Children’s Hospital and OSF Saint Francis have announced an ambitious building plan that will take both institutions to a new level, with profound implications for Peoria. They’re calling this the Milestone Project, and I can think of no better term for it.
There have been, of course, many milestones for Children’s Hospital—from the initial formation of the hospital in 1990 to statewide and national accreditations to the successful recruitment of more than 75 pediatric subspecialists. These physicians, along with their primary care counterparts and an impressive team of caregivers, make Children’s Hospital a medical destination for thousands of families each year seeking quality health care.
The need for more space has been demonstrated over the last several years, as patients have had to be diverted to other cities because Children’s Hospital’s Intensive Care Units were full. Last year alone, there were 125 diversions.
The impact of this building project is important on several levels, some of which impact the readers of this publication.
An economic impact study shows this modernization effort will infuse tens of millions of dollars into the Peoria economy—from the construction itself to retail businesses selling the products and services needed by out-of-town families. It’s estimated 1,000 new health-related and support jobs will be created throughout the Peoria area because of this project.
The leadership of Children’s Hospital and OSF are to be commended for planning this project within Renaissance Park (formerly the Med Tech District) in downtown Peoria. We all want a thriving, exciting downtown, and this project—the largest the City of Peoria has ever seen—will go a long way toward accomplishing that goal.

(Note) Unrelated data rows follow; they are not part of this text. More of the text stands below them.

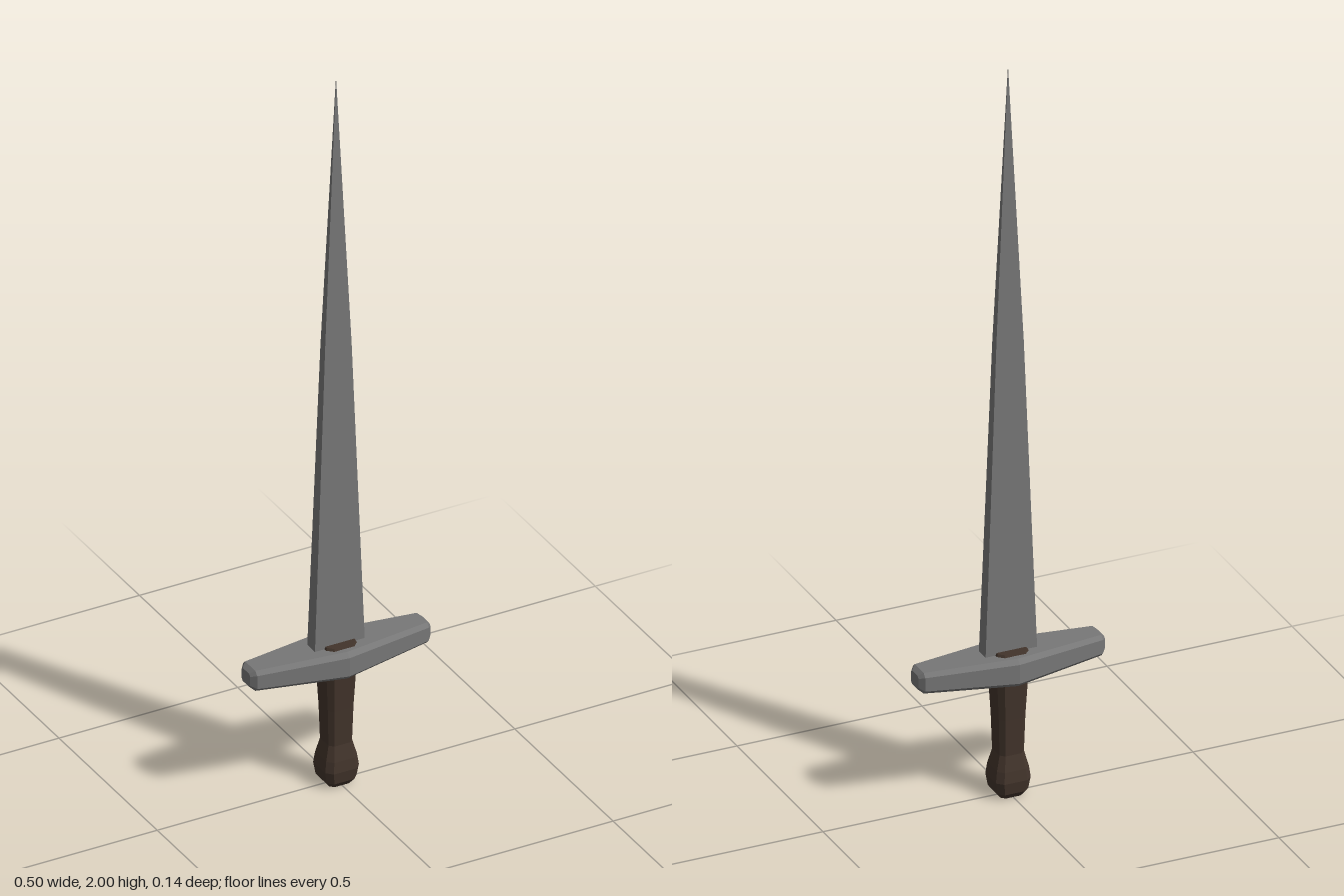
import * as THREE from 'three';

const steel = new THREE.MeshStandardMaterial({ color: 0x777777, flatShading: true });
const leather = new THREE.MeshStandardMaterial({ color: 0x42342b, flatShading: true });

// Skin a list of equal-length rings (each counter-clockwise seen from the last ring) and cap both ends.
function loft(rings) {
  const n = rings[0].length;
  const index = [];
  for (let r = 0; r < rings.length - 1; r++) {
    for (let i = 0; i < n; i++) {
      const a = r * n + i, b = r * n + (i + 1) % n;
      index.push(a, b, b + n, a, b + n, a + n);
    }
  }
  const last = (rings.length - 1) * n;
  for (let i = 1; i < n - 1; i++) {
    index.push(0, i + 1, i, last, last + i, last + i + 1);
  }
  const geometry = new THREE.BufferGeometry();
  geometry.setAttribute('position', new THREE.Float32BufferAttribute(rings.flat(2), 3));
  geometry.setIndex(index);
  const flat = geometry.toNonIndexed();
  flat.computeVertexNormals();
  return flat;
}

function part(name, geometry, material) {
  const mesh = new THREE.Mesh(geometry, material);
  mesh.name = name;
  return mesh;
}

// Blade: rectangular section, easing to a point: [y, half width, half depth]
function bladeGeometry() {
  const stations = [[0.36, 0.071, 0.02], [1.25, 0.037, 0.012], [2, 0.0005, 0.0005]];
  return loft(stations.map(([y, w, d]) => [[-w, y, d], [w, y, d], [w, y, -d], [-w, y, -d]]));
}

// Crossguard: chamfered section, deepest in the middle: [x, half depth, bottom, top, chamfer]
function guardGeometry() {
  const half = [[0, 0.07, 0.322, 0.398, 0.012], [0.24, 0.036, 0.339, 0.396, 0.01], [0.252, 0.022, 0.349, 0.386, 0.006]];
  const mirrored = half.slice(1).reverse().map(([x, ...rest]) => [-x, ...rest]);
  return loft([...mirrored, ...half].map(([x, d, lo, hi, c]) => [
    [x, lo, d - c], [x, lo, c - d], [x, lo + c, -d], [x, hi - c, -d],
    [x, hi, c - d], [x, hi, d - c], [x, hi - c, d], [x, lo + c, d],
  ]));
}

// Grip and pommel: square section with cut corners: [half width, y]
function gripGeometry() {
  const profile = [
    [0.03, 0.002], [0.042, 0.018], [0.047, 0.05], [0.043, 0.08], [0.033, 0.12],
    [0.036, 0.22], [0.042, 0.33], [0.044, 0.395], [0.04, 0.404],
  ];
  return loft(profile.map(([w, y]) => {
    const c = w * 0.66;
    return [
      [-c, y, w], [c, y, w], [w, y, c], [w, y, -c],
      [c, y, -w], [-c, y, -w], [-w, y, -c], [-w, y, c],
    ];
  }));
}

export function createModel() {
  const group = new THREE.Group();
  group.name = 'sword';
  group.add(
    part('blade', bladeGeometry(), steel),
    part('crossguard', guardGeometry(), steel),
    part('grip', gripGeometry(), leather),
  );
  return group;
}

Of course, all of this is contingent upon the approval of the state’s Health Facilities Planning Board, the body that reviews such requests. OSF and Children’s Hospital completed a lengthy Certificate of Need application, which was submitted in March. That began a 90-day public comment period. The board will meet soon to act on this application.
Children’s Hospital is an important anchor in our impressive medical community. And its relationship with OSF Saint Francis allows it to share many common services, maintain high-quality services, and keep costs under control. We hope the Health Facilities Planning Board looks favorably on this project for a variety of reasons, but first and foremost, for the children in our area who deserve the best care possible in a first-class facility that’s close to home. IBI